Dataset extract:
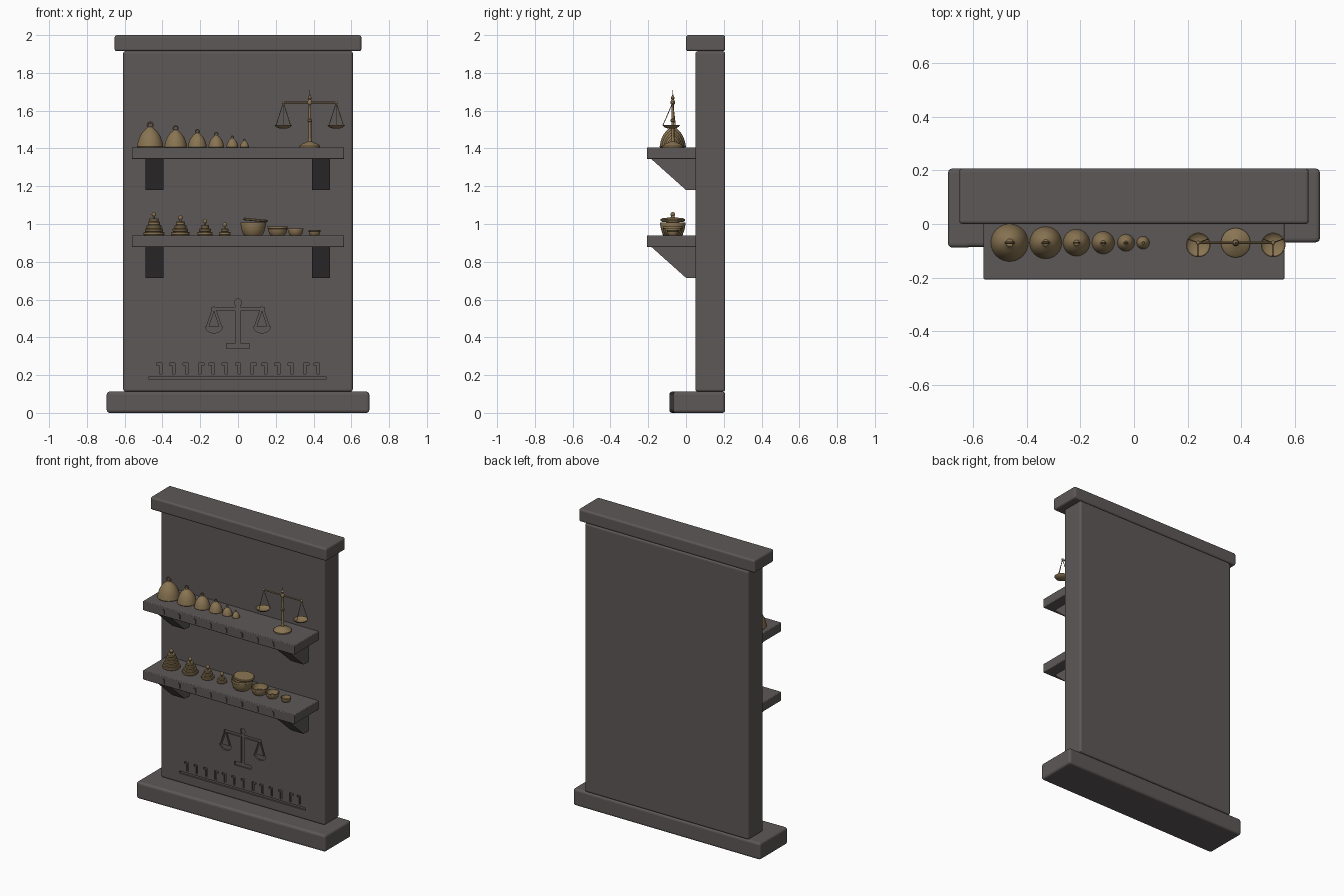
import bpy, bmesh, math
from mathutils import Vector, Matrix

old = bpy.data.objects.get("Cube")
if old:
    bpy.data.objects.remove(old, do_unlink=True)


def material(name, rgb, rough):
    m = bpy.data.materials.new(name)
    m.use_nodes = True
    m.diffuse_color = (*rgb, 1)
    node = m.node_tree.nodes["Principled BSDF"]
    node.inputs["Base Color"].default_value = (*rgb, 1)
    node.inputs["Roughness"].default_value = rough
    return m


STONE = material("dark stone", (0.11, 0.098, 0.095), 0.9)
BRASS = material("aged brass", (0.25, 0.175, 0.085), 0.6)


def finish(bm, name, mat, smooth=False):
    bmesh.ops.recalc_face_normals(bm, faces=bm.faces)
    mesh = bpy.data.meshes.new(name)
    bm.to_mesh(mesh)
    bm.free()
    ob = bpy.data.objects.new(name, mesh)
    bpy.context.collection.objects.link(ob)
    mesh.materials.append(mat)
    bpy.ops.object.select_all(action="DESELECT")
    ob.select_set(True)
    bpy.context.view_layer.objects.active = ob
    if smooth:
        bpy.ops.object.shade_smooth_by_angle(angle=math.radians(35))
    return ob


def slab(name, x, y0, y1, z0, z1, bevel, skew=0):
    """Bevelled block centred on x = 0; skew slants its front edge."""
    bm = bmesh.new()
    bmesh.ops.create_cube(bm, size=1)
    for v in bm.verts:
        front = v.co.y < 0
        v.co = (v.co.x * 2 * x, y0 if front else y1, z0 if v.co.z < 0 else z1)
        if front:
            v.co.y += skew * (v.co.x > 0)
    bmesh.ops.bevel(bm, geom=bm.edges[:], offset=bevel, segments=3,
                    profile=0.5, affect="EDGES")
    return finish(bm, name, STONE)


def prism(bm, pts, axis, lo, hi):
    """Extrude a 2D outline along x or y."""
    def place(p, d):
        return (d, p[0], p[1]) if axis == "x" else (p[0], d, p[1])
    a = [bm.verts.new(place(p, lo)) for p in pts]
    b = [bm.verts.new(place(p, hi)) for p in pts]
    bm.faces.new(a)
    bm.faces.new(b[::-1])
    for i in range(len(pts)):
        j = (i + 1) % len(pts)
        bm.faces.new((a[j], a[i], b[i], b[j]))


def bar(p, q, w):
    """Outline of a straight stroke of width w."""
    p, q = Vector(p), Vector(q)
    d = (q - p).normalized() * w / 2
    n = Vector((-d.y, d.x))
    return [p + n, p - n, q - n, q + n]


def arc(cx, cz, rx, rz, a0, a1, n):
    return [(cx + rx * math.cos(a0 + (a1 - a0) * i / n),
             cz + rz * math.sin(a0 + (a1 - a0) * i / n)) for i in range(n + 1)]


def engrave(target, outlines, face_y, depth):
    """Cut the outlines into the front face of the target."""
    bm = bmesh.new()
    for pts in outlines:
        prism(bm, pts, "y", face_y - 0.02, face_y + depth)
    cutter = finish(bm, "carving_cutter", STONE)
    cutter.hide_render = True
    mod = target.modifiers.new("carving", "BOOLEAN")
    mod.operation, mod.solver, mod.object = "DIFFERENCE", "EXACT", cutter
    mod.use_self = True
    bpy.context.view_layer.objects.active = target
    bpy.ops.object.modifier_apply(modifier=mod.name)
    bpy.data.objects.remove(cutter, do_unlink=True)


def notch(x, z, h, side):
    """Upright cut with a short hooked arm."""
    w = h * 0.22
    return [bar((x, z), (x, z + h), w),
            bar((x, z + h - w / 2), (x - side * h * 0.35, z + h - w / 2), w)]


def lathe(name, profile, x, z, y=-0.07, tilt=0):
    """Turned brass part from (radius, height) points."""
    bm = bmesh.new()
    n = 32
    rings = [[bm.verts.new((r * math.cos(math.tau * i / n),
                            r * math.sin(math.tau * i / n), h))
              for i in range(n)] for r, h in profile]
    for a, b in zip(rings, rings[1:]):
        for i in range(n):
            j = (i + 1) % n
            bm.faces.new((a[i], a[j], b[j], b[i]))
    bmesh.ops.remove_doubles(bm, verts=bm.verts, dist=1e-6)
    bm.transform(Matrix.Translation((x, y, z)) @ Matrix.Rotation(tilt, 4, "Y"))
    return finish(bm, name, BRASS, True)


def rod(bm, p, q, r):
    p, q = Vector(p), Vector(q)
    d = q - p
    mat = Matrix.Translation((p + q) / 2) @ d.to_track_quat("Z", "Y").to_matrix().to_4x4()
    bmesh.ops.create_cone(bm, cap_ends=True, segments=10, radius1=r, radius2=r,
                          depth=d.length, matrix=mat)


# Stone body
slab("plinth", 0.695, -0.088, 0.207, 0, 0.113, 0.015, skew=0.02)
panel = slab("back_panel", 0.608, 0.05, 0.207, 0.113, 1.915, 0.012)
slab("cornice", 0.653, 0, 0.207, 1.915, 2, 0.012)

# Carved balance emblem, notches and line
carving = [bar((-0.06, 0.355), (0.06, 0.355), 0.026), bar((0, 0.36), (0, 0.58), 0.025),
           arc(0, 0.585, 0.018, 0.018, 0, math.tau * 15 / 16, 15),
           bar((-0.14, 0.55), (0.14, 0.55), 0.018)]
for s in (-1, 1):
    cx = s * 0.127
    carving.append(arc(cx, 0.457, 0.045, 0.034, math.pi, math.tau, 10))
    carving += [bar((cx, 0.56), (cx + e * 0.036, 0.45), 0.01) for e in (-1, 1)]
for i in range(13):
    carving += notch(-0.41 + i * 0.0695, 0.205, 0.06, -1 if i % 4 == 3 else 1)
carving.append(bar((-0.47, 0.185), (0.467, 0.185), 0.016))
engrave(panel, carving, 0.05, 0.01)

# Shelves and brackets
for label, top in (("upper", 1.405), ("lower", 0.94)):
    shelf = slab(label + "_shelf", 0.562, -0.207, 0.052, top - 0.062, top, 0.005)
    cuts = []
    for i in range(8):
        cuts += notch(-0.4 + i * 0.116, top - 0.048, 0.034, 1)
    engrave(shelf, cuts, -0.207, 0.006)
    for side, cx in (("right", -0.442), ("left", 0.44)):
        bm = bmesh.new()
        z = top - 0.06
        prism(bm, [(0.055, z), (-0.185, z), (0, top - 0.225), (0.055, top - 0.225)],
              "x", cx - 0.047, cx + 0.047)
        finish(bm, f"{label}_bracket_{side}", STONE)

# Bell weights with ring handles
BELL = [(0, 0), (0.96, 0), (1, 0.06), (0.97, 0.2), (0.92, 0.45), (0.82, 0.75),
        (0.66, 1.05), (0.45, 1.3), (0.3, 1.42), (0.24, 1.5), (0.2, 1.56), (0, 1.58)]
bells = ((-0.465, 0.07), (-0.33, 0.06), (-0.215, 0.05),
         (-0.115, 0.042), (-0.03, 0.032), (0.034, 0.024))
for i, (x, r) in enumerate(bells):
    lathe(f"bell_weight_{i + 1}", [(a * r, h * r) for a, h in BELL], x, 1.405)
    bpy.ops.mesh.primitive_torus_add(
        major_segments=20, minor_segments=8, major_radius=0.2 * r, minor_radius=0.065 * r,
        location=(x, -0.07, 1.405 + 1.7 * r), rotation=(math.pi / 2, 0, 0))
    ring = bpy.context.object
    ring.name = f"bell_ring_{i + 1}"
    ring.data.materials.append(BRASS)
    bpy.ops.object.shade_smooth_by_angle()

# Stacked disc weights with knobs
for k, (x, r) in enumerate(((-0.445, 0.055), (-0.305, 0.049), (-0.175, 0.04), (-0.07, 0.031))):
    tiers, t = 5 - k, 0.018
    prof = [(0, 0)]
    for i in range(tiers):
        a, z = r * (1 - 0.68 * i / tiers), i * t
        prof += [(a - 0.003, z), (a, z + 0.004), (a, z + t - 0.004), (a - 0.003, z + t)]
    z = tiers * t
    prof += [(0.005, z), (0.005, z + 0.009)]
    prof += [(0.012 * math.cos(b), z + 0.021 + 0.012 * math.sin(b))
             for b in [math.radians(d) for d in range(-60, 91, 25)]]
    lathe(f"disc_weight_{k + 1}", prof + [(0, z + 0.033)], x, 0.94)

# Measuring bowls
BOWL = [(0, 0), (0.7, 0), (0.8, 0.12), (0.93, 0.5), (0.96, 0.75), (1, 0.78),
        (1, 1), (0.9, 1), (0.84, 0.55), (0.7, 0.25), (0, 0.2)]
for i, (x, r, h) in enumerate(((0.08, 0.068, 0.068), (0.21, 0.053, 0.046),
                               (0.305, 0.042, 0.036), (0.405, 0.032, 0.028))):
    lathe(f"bowl_{i + 1}", [(a * r, b * h) for a, b in BOWL], x, 0.94)
lathe("tilted_lid", [(0, 0), (0.06, 0), (0.065, 0.004), (0.065, 0.01), (0.06, 0.014),
                     (0, 0.014)], 0.092, 1.014, tilt=0.1)

# Balance stand and beam
cx, cy, beam_z = 0.38, -0.07, 1.643
lathe("balance_stand", [(0, 0), (0.055, 0), (0.055, 0.008), (0.045, 0.017), (0.025, 0.025),
                        (0.011, 0.033), (0.008, 0.05), (0.008, 0.135), (0.012, 0.14),
                        (0.012, 0.148), (0.007, 0.153), (0.006, 0.225), (0.011, 0.23),
                        (0.013, 0.24), (0.009, 0.25), (0.006, 0.254), (0.011, 0.262),
                        (0.006, 0.271), (0.003, 0.275), (0, 0.305)], cx, 1.405)
bm = bmesh.new()
rod(bm, (cx - 0.14, cy, beam_z), (cx + 0.14, cy, beam_z), 0.0045)
for s in (-1, 1):
    bmesh.ops.create_uvsphere(bm, u_segments=12, v_segments=8, radius=0.008,
                              matrix=Matrix.Translation((cx + s * 0.14, cy, beam_z)))
finish(bm, "balance_beam", BRASS, True)

# Hanging pans and their cords
for side, s in (("right", -1), ("left", 1)):
    x = cx + s * 0.14
    lathe("pan_" + side, [(0, 0), (0.024, 0.002), (0.039, 0.009), (0.046, 0.018),
                          (0.043, 0.019), (0.036, 0.012), (0.022, 0.006), (0, 0.004)],
          x, 1.505, cy - 0.008)
    bm = bmesh.new()
    for a in (30, 150, 270):
        a = math.radians(a)
        rod(bm, (x, cy, beam_z),
            (x + 0.044 * math.cos(a), cy - 0.008 + 0.044 * math.sin(a), 1.523), 0.002)
    finish(bm, "pan_cords_" + side, BRASS, True)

Assignment: Copy out each line of the listing that holds "True".

Output below:
    bpy.data.objects.remove(old, do_unlink=True)
    m.use_nodes = True
    ob.select_set(True)
    cutter.hide_render = True
    mod.use_self = True
    bpy.data.objects.remove(cutter, do_unlink=True)
    return finish(bm, name, BRASS, True)
    bmesh.ops.create_cone(bm, cap_ends=True, segments=10, radius1=r, radius2=r,
finish(bm, "balance_beam", BRASS, True)
    finish(bm, "pan_cords_" + side, BRASS, True)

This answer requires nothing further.